Data excerpts -
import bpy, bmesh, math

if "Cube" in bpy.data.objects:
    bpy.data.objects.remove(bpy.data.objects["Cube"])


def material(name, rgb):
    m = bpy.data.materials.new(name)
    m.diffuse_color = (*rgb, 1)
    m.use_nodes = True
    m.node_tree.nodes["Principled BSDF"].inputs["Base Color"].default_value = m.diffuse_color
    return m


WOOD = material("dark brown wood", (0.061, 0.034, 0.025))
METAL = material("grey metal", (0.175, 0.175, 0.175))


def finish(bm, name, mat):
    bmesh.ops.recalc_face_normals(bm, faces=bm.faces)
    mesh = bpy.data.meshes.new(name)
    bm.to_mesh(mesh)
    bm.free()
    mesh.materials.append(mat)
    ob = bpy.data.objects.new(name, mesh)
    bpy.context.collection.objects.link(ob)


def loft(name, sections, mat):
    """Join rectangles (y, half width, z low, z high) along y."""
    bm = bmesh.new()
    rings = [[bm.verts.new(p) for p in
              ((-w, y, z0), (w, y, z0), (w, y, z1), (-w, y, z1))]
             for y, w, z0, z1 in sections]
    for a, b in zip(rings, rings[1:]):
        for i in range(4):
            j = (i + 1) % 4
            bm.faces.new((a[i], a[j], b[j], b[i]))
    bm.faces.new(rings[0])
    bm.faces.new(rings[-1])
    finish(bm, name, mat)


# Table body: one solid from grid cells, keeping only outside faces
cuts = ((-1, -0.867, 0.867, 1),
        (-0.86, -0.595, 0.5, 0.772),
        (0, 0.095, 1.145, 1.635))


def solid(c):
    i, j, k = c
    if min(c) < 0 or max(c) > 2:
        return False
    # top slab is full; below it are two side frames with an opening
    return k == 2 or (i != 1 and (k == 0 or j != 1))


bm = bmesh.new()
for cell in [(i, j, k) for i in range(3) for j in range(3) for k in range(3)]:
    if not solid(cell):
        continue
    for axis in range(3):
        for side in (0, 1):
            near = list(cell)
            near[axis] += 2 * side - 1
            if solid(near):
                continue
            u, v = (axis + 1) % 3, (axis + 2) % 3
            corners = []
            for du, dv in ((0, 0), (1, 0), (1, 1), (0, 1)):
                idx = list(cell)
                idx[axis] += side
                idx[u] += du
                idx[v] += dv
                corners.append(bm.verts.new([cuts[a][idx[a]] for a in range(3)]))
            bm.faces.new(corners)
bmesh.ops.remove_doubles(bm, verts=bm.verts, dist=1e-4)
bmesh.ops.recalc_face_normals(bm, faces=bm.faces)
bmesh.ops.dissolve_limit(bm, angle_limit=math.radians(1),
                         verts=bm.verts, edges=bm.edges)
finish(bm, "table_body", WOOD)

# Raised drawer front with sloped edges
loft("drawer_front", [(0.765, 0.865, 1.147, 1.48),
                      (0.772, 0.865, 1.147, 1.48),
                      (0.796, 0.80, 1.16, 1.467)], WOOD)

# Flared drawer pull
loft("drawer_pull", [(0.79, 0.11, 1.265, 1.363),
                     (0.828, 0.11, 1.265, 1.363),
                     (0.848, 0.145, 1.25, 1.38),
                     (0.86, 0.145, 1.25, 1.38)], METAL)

What the task requires - For this exercise, retype each entry from above exactly as it stands.

Response to the task -
import bpy, bmesh, math

if "Cube" in bpy.data.objects:
    bpy.data.objects.remove(bpy.data.objects["Cube"])


def material(name, rgb):
    m = bpy.data.materials.new(name)
    m.diffuse_color = (*rgb, 1)
    m.use_nodes = True
    m.node_tree.nodes["Principled BSDF"].inputs["Base Color"].default_value = m.diffuse_color
    return m


WOOD = material("dark brown wood", (0.061, 0.034, 0.025))
METAL = material("grey metal", (0.175, 0.175, 0.175))


def finish(bm, name, mat):
    bmesh.ops.recalc_face_normals(bm, faces=bm.faces)
    mesh = bpy.data.meshes.new(name)
    bm.to_mesh(mesh)
    bm.free()
    mesh.materials.append(mat)
    ob = bpy.data.objects.new(name, mesh)
    bpy.context.collection.objects.link(ob)


def loft(name, sections, mat):
    """Join rectangles (y, half width, z low, z high) along y."""
    bm = bmesh.new()
    rings = [[bm.verts.new(p) for p in
              ((-w, y, z0), (w, y, z0), (w, y, z1), (-w, y, z1))]
             for y, w, z0, z1 in sections]
    for a, b in zip(rings, rings[1:]):
        for i in range(4):
            j = (i + 1) % 4
            bm.faces.new((a[i], a[j], b[j], b[i]))
    bm.faces.new(rings[0])
    bm.faces.new(rings[-1])
    finish(bm, name, mat)


# Table body: one solid from grid cells, keeping only outside faces
cuts = ((-1, -0.867, 0.867, 1),
        (-0.86, -0.595, 0.5, 0.772),
        (0, 0.095, 1.145, 1.635))


def solid(c):
    i, j, k = c
    if min(c) < 0 or max(c) > 2:
        return False
    # top slab is full; below it are two side frames with an opening
    return k == 2 or (i != 1 and (k == 0 or j != 1))


bm = bmesh.new()
for cell in [(i, j, k) for i in range(3) for j in range(3) for k in range(3)]:
    if not solid(cell):
        continue
    for axis in range(3):
        for side in (0, 1):
            near = list(cell)
            near[axis] += 2 * side - 1
            if solid(near):
                continue
            u, v = (axis + 1) % 3, (axis + 2) % 3
            corners = []
            for du, dv in ((0, 0), (1, 0), (1, 1), (0, 1)):
                idx = list(cell)
                idx[axis] += side
                idx[u] += du
                idx[v] += dv
                corners.append(bm.verts.new([cuts[a][idx[a]] for a in range(3)]))
            bm.faces.new(corners)
bmesh.ops.remove_doubles(bm, verts=bm.verts, dist=1e-4)
bmesh.ops.recalc_face_normals(bm, faces=bm.faces)
bmesh.ops.dissolve_limit(bm, angle_limit=math.radians(1),
                         verts=bm.verts, edges=bm.edges)
finish(bm, "table_body", WOOD)

# Raised drawer front with sloped edges
loft("drawer_front", [(0.765, 0.865, 1.147, 1.48),
                      (0.772, 0.865, 1.147, 1.48),
                      (0.796, 0.80, 1.16, 1.467)], WOOD)

# Flared drawer pull
loft("drawer_pull", [(0.79, 0.11, 1.265, 1.363),
                     (0.828, 0.11, 1.265, 1.363),
                     (0.848, 0.145, 1.25, 1.38),
                     (0.86, 0.145, 1.25, 1.38)], METAL)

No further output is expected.